Tyrone Stewart

eCommerce mCommerce retail mobileUK retailers are restricting their own online sales growth potential by up to 30 per cent due to only offering limited payment options, according to research by eCommerce and digital agency Visualsoft.

The study found that 19 per cent of the UK’s top 240 retailers fail to offer any payment choice outside of mainstream credit and debit cards, despite further research suggesting that having at least three payment options can increase conversion by 30 per cent.

“It’s the final – and potentially most critical - stage in the purchasing cycle, so it’s surprising that so many of the UK’s biggest retail players are limiting their conversion potential by overlooking the importance of payment options,” said Tim Johnson, chief sales officer at Visualsoft.

The most popular alternative payment method, as expected, was found to be PayPal – with 71 per cent of retailers offering the payment option alongside traditional credit and debit card payment. These retailers usually see around 25 per cent of customers using this option.

On the other hand, only eight per cent of retailers allow customers to use gift cards and other vouchers when they are making purchases online.

 “This may be particularly pertinent around Valentine's Day, when millions of gift cards are set to exchange hands,” said Johnson. “However, many shoppers may face disappointment when they are only able to use their credit in bricks-and-mortars stores.
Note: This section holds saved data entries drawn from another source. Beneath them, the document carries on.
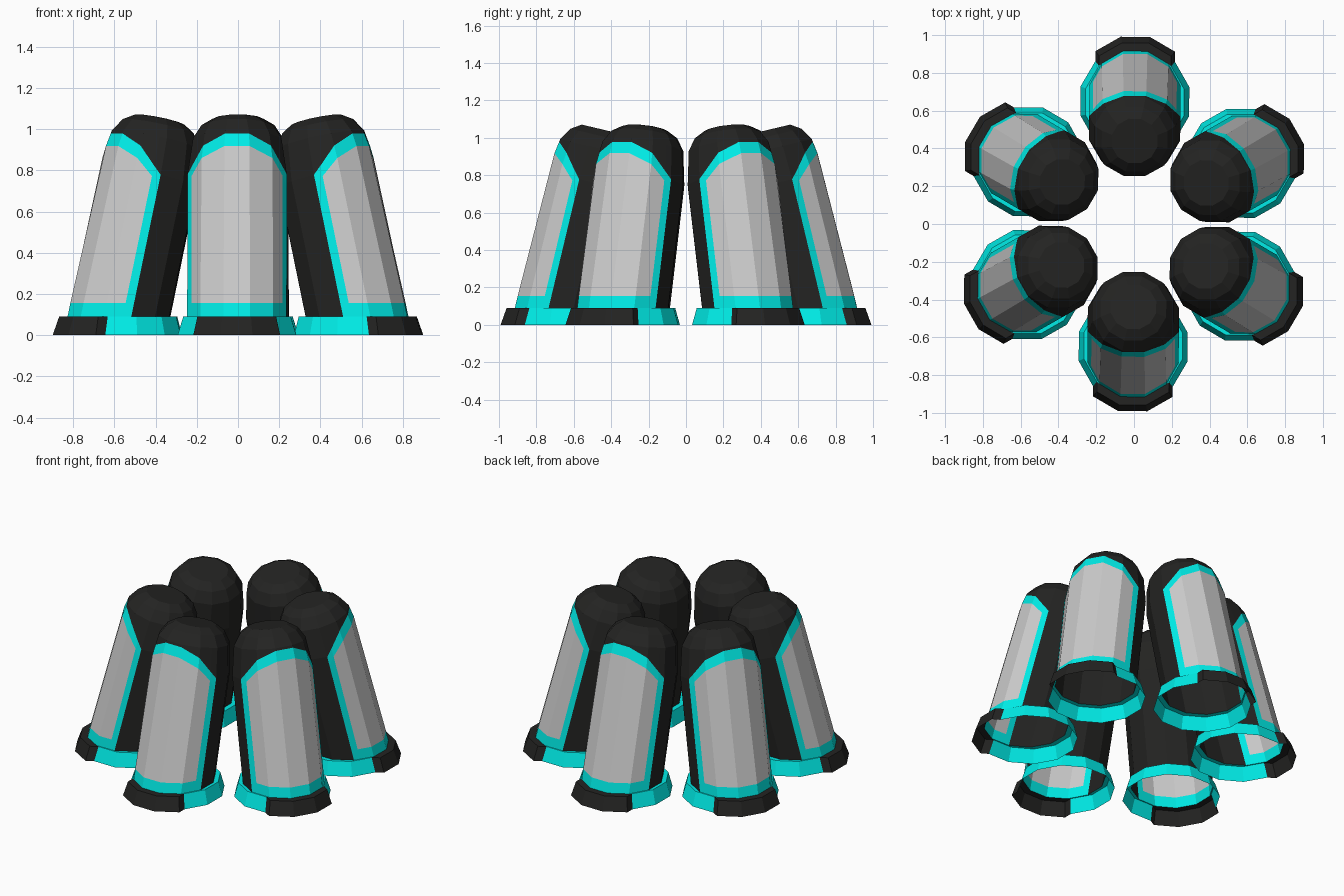
import bpy, math
from mathutils import Vector

if "Cube" in bpy.data.objects:
    bpy.data.objects.remove(bpy.data.objects["Cube"])

TILT = math.radians(13.4)
SN, CS = math.sin(TILT), math.cos(TILT)
AXIS_R = 0.688          # pod axis distance from centre at z = 0


def material(name, rgb):
    m = bpy.data.materials.new(name)
    m.diffuse_color = (*rgb, 1)
    m.use_nodes = True
    m.node_tree.nodes["Principled BSDF"].inputs["Base Color"].default_value = m.diffuse_color
    return m


black = material("black", (0.017, 0.017, 0.016))
cyan = material("cyan", (0.0, 0.84, 0.8))


# Twelve-sided cross-section, plus two columns for the window's side borders
def unit(deg):
    return Vector((math.cos(math.radians(deg)), math.sin(math.radians(deg))))


cols = [unit(a) for a in range(-75, 270, 30)]
cols.insert(1, cols[0].lerp(cols[1], 0.31))
cols.insert(6, cols[5].lerp(cols[6], 0.69))
N = len(cols)

# Pod profile: (radius, distance along the tilted axis)
profile = [(0.25, 0.0), (0.25, 0.80), (0.222, 0.97), (0.18, 1.037), (0.125, 1.072)]


def radius(s):
    for (r0, s0), (r1, s1) in zip(profile, profile[1:]):
        if s <= s1:
            return r0 + (r1 - r0) * max(0, s - s0) / (s1 - s0)
    return profile[-1][0]


def on_pod(c, s):
    r = radius(s)
    return (AXIS_R - s * SN + r * c.x * CS, r * c.y, s * CS + r * c.x * SN)


def level(z):
    return [on_pod(c, (z - 0.25 * c.x * SN) / CS) for c in cols]


def arch(heights):
    hs = heights + heights[::-1] + [heights[0]] * (N - 8)
    return [on_pod(c, h) for c, h in zip(cols, hs)]


def ring(s):
    return [on_pod(c, s) for c in cols]


parts = {"shell": [], "trim": [], "window": [], "foot": [], "toe": []}

# Body: shell with an arched window and border on the outward side
rows = [level(0.09), level(0.155),
        arch([0.72, 0.77, 0.843, 0.89]), arch([0.785, 0.823, 0.907, 0.955])]
rows += [ring(s) for _, s in profile[2:]]
for j in range(len(rows) - 1):
    for i in range(N):
        k = (i + 1) % N
        part = "shell"
        if j <= 2 and i < 7:
            part = "window" if j == 1 and 1 <= i < 6 else "trim"
        parts[part].append([rows[j][i], rows[j][k], rows[j + 1][k], rows[j + 1][i]])
parts["shell"].append(rows[-1])


# Foot: flared ring, with the outer part pushed forward as a toe
def foot_ring(centre, r, z, push=0.0):
    return [(centre + r * c.x + push, r * c.y, z) for c in cols]


def foot_faces(push, columns):
    a = foot_ring(0.65, 0.298, 0, push)
    b = foot_ring(0.645, 0.27, 0.09, push)
    out = []
    for i in columns:
        k = (i + 1) % N
        out.append([a[i], a[k], b[k], b[i]])
        out.append([b[i], b[k], rows[0][k], rows[0][i]])
    return out, a, b


parts["foot"], a0, b0 = foot_faces(0, [i for i in range(N) if not 2 <= i < 5])
parts["toe"], a1, b1 = foot_faces(0.053, range(2, 5))
parts["toe"] += [[a0[2], a1[2], b1[2], b0[2]], [a1[5], a0[5], b0[5], b1[5]],
                 [b0[2], b1[2], rows[0][2]], [b1[5], b0[5], rows[0][5]]]


# Meshes with shared vertices
def make_mesh(name, faces, mat):
    index, idx_faces = {}, []
    for f in faces:
        idx_faces.append([index.setdefault(tuple(round(x, 5) for x in p), len(index))
                          for p in f])
    me = bpy.data.meshes.new(name)
    me.from_pydata(list(index), [], idx_faces)
    if mat:
        me.materials.append(mat)
    me.update()
    return me


mats = {"shell": black, "toe": black, "trim": cyan, "foot": cyan, "window": None}
meshes = {n: make_mesh(n, f, mats[n]) for n, f in parts.items()}

# Six pods around the centre
for p in range(6):
    for name, me in meshes.items():
        ob = bpy.data.objects.new(f"pod_{p + 1}_{name}", me)
        ob.rotation_euler.z = math.radians(30 + 60 * p - 0.4)
        bpy.context.collection.objects.link(ob)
When considering the example of this Christmas period, which saw online sales grow 18 per cent on 2016, the inability to use gift cards online seems oddly out-of-step with the current consumer trend for avoiding the high street and shopping from home.”

International growth is also a problem for retailers due to their limited payment options. 38 per cent of retailers were found to offer no option to pay with international currency, which could lose sites up to 13 per cent of customers, according to estimates.

“Perhaps more worrying still is that retailers are shying away from the potential of international sales,” said Johnson. “Outside of the UK, customers are already well adjusted to using alternate payment types - such as in Holland where payment solution, Ideal, processes around 55 per cent of transactions. This could prove crucial in a post-Brexit era, when providing US shoppers with their most popular payment options and charging in dollars could pay dividends.”